In the answer, give the entries below exactly, from the first line through the line with "add(name, new THREE.BoxGeometry(x1", with every picture omitted.

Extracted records
□ □ □
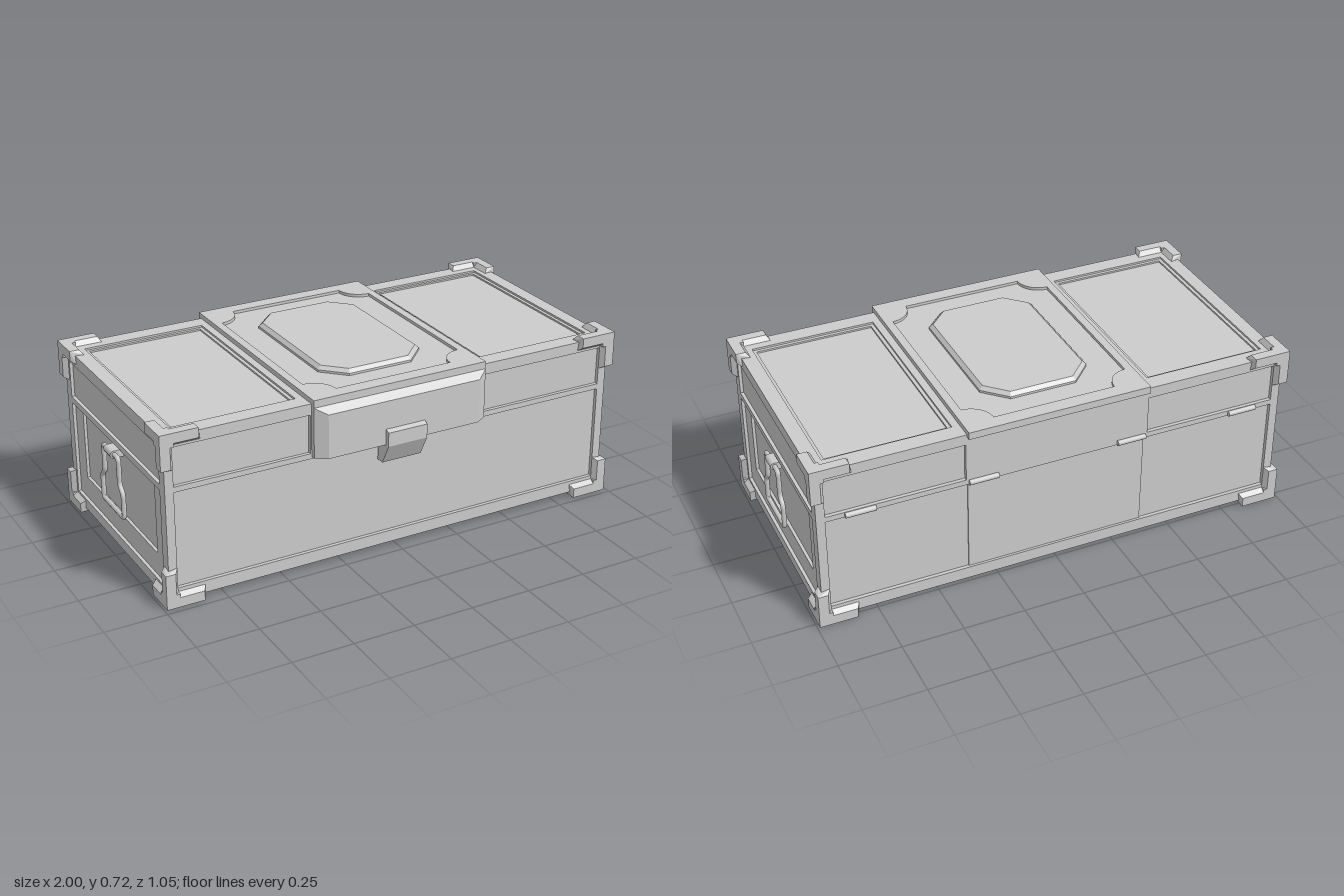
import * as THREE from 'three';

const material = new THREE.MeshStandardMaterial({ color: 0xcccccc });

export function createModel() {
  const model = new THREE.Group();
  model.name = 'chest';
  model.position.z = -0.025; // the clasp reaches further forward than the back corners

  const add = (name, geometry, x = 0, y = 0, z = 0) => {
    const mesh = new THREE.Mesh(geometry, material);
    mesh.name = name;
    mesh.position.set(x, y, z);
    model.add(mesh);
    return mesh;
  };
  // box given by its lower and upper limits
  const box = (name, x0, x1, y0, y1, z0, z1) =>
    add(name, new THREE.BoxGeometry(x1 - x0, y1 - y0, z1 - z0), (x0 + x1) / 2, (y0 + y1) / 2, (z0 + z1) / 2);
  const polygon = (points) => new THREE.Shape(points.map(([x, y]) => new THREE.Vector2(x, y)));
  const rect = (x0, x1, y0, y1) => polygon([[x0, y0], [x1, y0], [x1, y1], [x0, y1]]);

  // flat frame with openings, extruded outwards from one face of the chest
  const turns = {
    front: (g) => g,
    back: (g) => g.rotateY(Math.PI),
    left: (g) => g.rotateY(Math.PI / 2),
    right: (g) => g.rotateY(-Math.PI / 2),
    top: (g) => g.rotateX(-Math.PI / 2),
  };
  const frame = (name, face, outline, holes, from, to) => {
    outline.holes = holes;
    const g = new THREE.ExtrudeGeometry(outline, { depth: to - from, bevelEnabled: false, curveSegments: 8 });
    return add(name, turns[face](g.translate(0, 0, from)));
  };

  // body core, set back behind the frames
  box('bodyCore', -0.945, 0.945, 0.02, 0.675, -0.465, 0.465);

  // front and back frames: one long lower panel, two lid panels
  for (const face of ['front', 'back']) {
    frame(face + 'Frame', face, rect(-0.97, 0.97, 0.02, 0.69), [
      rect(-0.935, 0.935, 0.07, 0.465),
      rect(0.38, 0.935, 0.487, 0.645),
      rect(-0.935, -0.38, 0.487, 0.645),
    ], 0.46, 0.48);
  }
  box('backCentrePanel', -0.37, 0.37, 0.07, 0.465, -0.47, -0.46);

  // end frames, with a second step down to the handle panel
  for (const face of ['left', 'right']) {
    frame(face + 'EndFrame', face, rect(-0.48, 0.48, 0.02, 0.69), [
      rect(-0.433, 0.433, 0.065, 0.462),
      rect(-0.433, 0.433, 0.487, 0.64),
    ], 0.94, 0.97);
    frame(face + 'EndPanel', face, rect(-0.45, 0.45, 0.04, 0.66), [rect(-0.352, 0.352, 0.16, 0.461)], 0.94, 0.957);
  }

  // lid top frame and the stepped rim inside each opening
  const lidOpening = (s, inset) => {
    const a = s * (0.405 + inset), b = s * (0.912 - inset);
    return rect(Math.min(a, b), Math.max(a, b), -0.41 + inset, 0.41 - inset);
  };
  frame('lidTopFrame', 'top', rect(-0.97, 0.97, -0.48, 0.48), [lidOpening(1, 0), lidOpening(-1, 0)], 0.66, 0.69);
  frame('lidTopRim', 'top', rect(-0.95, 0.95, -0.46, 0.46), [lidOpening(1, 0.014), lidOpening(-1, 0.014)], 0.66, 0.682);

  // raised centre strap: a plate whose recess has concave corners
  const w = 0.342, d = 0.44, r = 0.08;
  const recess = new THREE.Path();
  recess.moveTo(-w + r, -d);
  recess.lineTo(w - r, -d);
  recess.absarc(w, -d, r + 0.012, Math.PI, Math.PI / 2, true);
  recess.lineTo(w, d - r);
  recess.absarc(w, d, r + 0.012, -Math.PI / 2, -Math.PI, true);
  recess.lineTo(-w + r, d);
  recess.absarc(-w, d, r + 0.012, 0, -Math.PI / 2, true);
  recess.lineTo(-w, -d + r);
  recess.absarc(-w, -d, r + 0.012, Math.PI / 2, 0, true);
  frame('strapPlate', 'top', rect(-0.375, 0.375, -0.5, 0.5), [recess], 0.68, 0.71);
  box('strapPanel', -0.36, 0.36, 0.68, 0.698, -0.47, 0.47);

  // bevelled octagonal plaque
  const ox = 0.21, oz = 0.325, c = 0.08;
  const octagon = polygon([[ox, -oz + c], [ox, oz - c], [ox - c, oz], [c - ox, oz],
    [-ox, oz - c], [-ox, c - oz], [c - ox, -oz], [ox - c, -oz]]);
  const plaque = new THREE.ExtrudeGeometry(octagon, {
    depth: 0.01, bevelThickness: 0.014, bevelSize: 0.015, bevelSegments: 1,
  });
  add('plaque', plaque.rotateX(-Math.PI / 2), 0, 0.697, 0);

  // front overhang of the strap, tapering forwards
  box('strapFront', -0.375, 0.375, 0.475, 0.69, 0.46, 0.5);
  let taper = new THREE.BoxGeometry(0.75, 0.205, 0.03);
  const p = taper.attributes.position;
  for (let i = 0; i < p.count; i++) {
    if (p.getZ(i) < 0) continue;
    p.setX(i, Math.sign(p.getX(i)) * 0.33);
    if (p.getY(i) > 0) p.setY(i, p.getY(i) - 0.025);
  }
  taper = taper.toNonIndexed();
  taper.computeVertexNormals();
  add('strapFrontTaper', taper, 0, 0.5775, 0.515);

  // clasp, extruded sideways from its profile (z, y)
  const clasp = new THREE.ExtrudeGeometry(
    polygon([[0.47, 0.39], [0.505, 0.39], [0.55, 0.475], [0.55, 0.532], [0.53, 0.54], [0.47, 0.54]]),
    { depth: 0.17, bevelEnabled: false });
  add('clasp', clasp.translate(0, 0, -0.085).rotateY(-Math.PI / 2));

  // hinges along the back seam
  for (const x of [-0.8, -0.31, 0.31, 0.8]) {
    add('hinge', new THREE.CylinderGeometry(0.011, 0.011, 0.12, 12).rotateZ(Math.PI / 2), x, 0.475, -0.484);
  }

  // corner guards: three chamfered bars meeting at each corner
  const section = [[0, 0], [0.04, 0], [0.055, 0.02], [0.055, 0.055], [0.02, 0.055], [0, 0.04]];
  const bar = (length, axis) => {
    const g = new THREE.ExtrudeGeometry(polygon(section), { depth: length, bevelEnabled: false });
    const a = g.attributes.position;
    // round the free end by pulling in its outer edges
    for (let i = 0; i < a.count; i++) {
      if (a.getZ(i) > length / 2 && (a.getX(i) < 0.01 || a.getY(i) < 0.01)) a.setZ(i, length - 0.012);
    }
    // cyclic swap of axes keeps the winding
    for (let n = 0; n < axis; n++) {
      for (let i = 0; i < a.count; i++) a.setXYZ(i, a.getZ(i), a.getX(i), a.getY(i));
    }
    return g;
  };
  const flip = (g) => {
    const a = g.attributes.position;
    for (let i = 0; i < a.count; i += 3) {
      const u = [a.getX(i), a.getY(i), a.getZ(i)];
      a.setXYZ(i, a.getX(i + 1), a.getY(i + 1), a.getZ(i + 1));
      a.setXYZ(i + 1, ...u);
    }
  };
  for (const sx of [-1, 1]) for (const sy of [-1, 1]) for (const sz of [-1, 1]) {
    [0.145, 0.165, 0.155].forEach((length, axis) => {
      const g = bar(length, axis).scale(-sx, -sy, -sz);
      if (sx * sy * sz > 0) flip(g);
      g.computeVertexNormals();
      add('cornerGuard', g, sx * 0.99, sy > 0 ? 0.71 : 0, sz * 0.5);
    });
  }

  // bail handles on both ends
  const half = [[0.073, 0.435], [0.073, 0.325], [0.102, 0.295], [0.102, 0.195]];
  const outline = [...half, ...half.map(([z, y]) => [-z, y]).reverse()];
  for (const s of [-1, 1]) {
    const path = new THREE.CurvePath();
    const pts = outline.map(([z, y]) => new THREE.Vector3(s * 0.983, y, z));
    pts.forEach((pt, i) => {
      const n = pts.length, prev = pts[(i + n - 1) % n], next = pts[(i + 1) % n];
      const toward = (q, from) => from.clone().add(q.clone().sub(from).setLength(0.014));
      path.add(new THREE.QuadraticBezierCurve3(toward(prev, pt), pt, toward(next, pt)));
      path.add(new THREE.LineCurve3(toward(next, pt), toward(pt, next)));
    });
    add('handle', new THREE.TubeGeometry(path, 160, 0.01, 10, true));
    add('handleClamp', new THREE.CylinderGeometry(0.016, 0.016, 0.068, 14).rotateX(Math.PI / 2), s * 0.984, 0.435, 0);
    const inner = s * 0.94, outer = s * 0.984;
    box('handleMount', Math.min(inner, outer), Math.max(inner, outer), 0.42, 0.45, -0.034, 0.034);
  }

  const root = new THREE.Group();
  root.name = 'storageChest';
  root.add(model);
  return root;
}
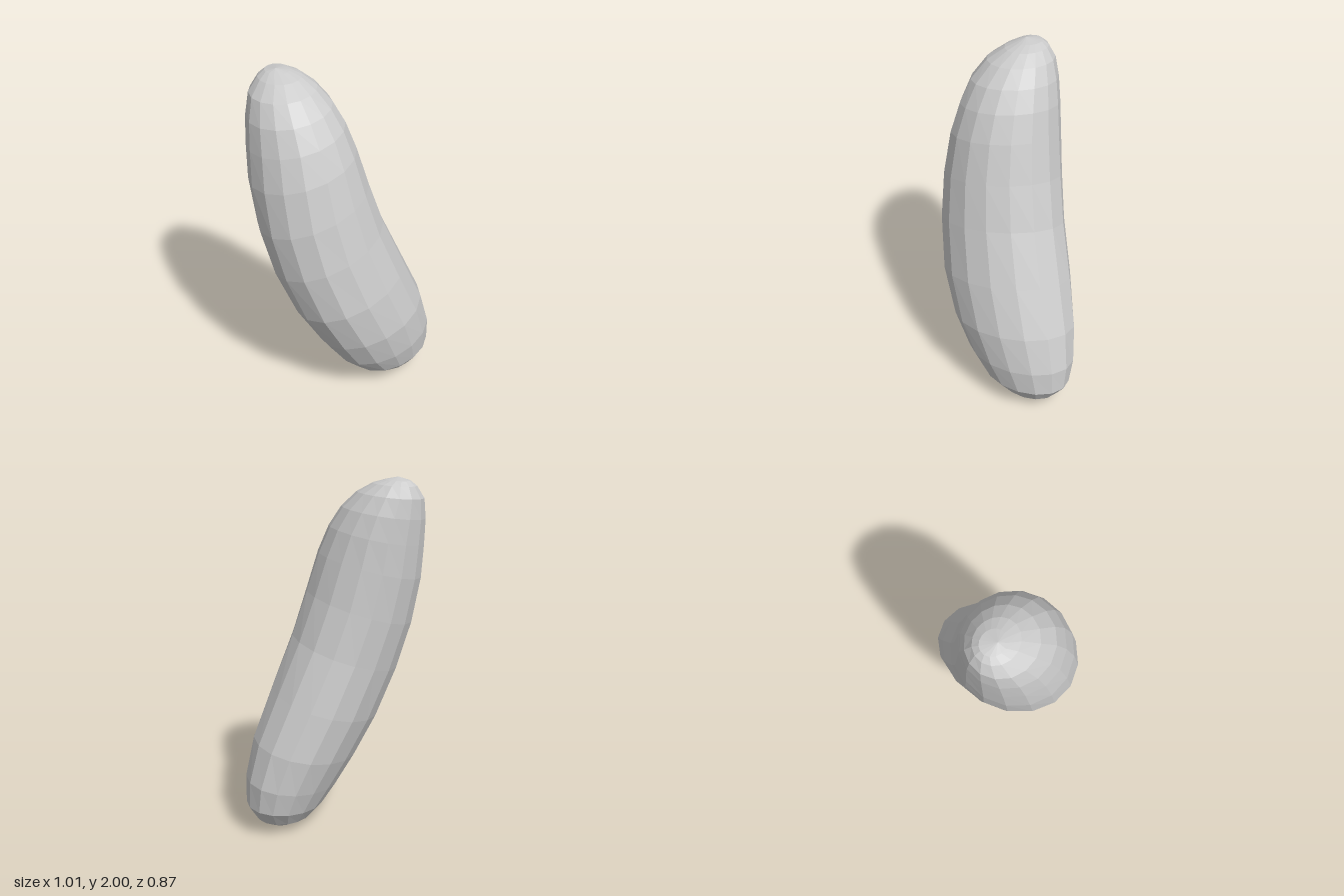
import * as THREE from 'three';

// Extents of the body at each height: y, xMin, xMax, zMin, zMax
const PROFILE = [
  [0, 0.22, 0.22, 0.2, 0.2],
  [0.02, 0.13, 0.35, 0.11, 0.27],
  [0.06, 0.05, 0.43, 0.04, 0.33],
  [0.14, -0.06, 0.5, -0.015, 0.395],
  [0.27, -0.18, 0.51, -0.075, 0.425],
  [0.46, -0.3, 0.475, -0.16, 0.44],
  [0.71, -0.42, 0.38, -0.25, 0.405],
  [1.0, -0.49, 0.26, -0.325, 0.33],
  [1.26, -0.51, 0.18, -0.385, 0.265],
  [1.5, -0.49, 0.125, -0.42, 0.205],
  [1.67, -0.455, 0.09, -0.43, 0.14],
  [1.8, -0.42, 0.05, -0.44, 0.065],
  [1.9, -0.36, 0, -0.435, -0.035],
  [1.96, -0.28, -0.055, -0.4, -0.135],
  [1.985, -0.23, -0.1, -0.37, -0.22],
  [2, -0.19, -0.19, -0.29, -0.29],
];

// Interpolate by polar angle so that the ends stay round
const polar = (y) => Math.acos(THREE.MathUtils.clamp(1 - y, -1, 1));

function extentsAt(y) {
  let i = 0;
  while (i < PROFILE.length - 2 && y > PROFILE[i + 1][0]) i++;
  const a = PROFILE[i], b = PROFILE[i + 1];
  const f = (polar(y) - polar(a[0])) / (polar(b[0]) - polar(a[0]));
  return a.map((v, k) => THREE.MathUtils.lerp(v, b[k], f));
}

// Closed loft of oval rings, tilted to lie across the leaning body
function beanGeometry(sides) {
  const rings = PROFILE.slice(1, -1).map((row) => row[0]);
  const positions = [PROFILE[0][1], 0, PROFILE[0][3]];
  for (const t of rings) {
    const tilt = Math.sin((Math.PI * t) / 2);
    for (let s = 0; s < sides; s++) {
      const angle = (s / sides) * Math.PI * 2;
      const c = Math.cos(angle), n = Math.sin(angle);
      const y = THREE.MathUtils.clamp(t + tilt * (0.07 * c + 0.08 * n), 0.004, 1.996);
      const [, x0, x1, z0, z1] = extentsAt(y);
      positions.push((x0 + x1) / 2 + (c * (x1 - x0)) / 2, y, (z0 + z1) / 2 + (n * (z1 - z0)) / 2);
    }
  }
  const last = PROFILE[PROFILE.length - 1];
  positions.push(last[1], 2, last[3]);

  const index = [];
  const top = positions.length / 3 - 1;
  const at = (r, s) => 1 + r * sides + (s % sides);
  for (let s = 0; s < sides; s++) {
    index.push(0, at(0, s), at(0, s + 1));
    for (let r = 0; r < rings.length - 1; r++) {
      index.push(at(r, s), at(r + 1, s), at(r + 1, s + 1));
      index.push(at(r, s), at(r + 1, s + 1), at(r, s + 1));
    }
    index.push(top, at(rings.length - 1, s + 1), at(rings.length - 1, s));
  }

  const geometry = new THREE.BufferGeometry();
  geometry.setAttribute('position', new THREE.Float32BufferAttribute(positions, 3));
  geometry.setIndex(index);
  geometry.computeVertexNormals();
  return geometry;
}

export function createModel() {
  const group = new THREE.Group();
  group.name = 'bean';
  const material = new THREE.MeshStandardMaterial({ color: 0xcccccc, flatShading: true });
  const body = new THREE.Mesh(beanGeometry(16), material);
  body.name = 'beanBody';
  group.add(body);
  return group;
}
□ □ □
Task solution:
import * as THREE from 'three';

const material = new THREE.MeshStandardMaterial({ color: 0xcccccc });

export function createModel() {
  const model = new THREE.Group();
  model.name = 'chest';
  model.position.z = -0.025; // the clasp reaches further forward than the back corners

  const add = (name, geometry, x = 0, y = 0, z = 0) => {
    const mesh = new THREE.Mesh(geometry, material);
    mesh.name = name;
    mesh.position.set(x, y, z);
    model.add(mesh);
    return mesh;
  };
  // box given by its lower and upper limits
  const box = (name, x0, x1, y0, y1, z0, z1) =>
    add(name, new THREE.BoxGeometry(x1 - x0, y1 - y0, z1 - z0), (x0 + x1) / 2, (y0 + y1) / 2, (z0 + z1) / 2);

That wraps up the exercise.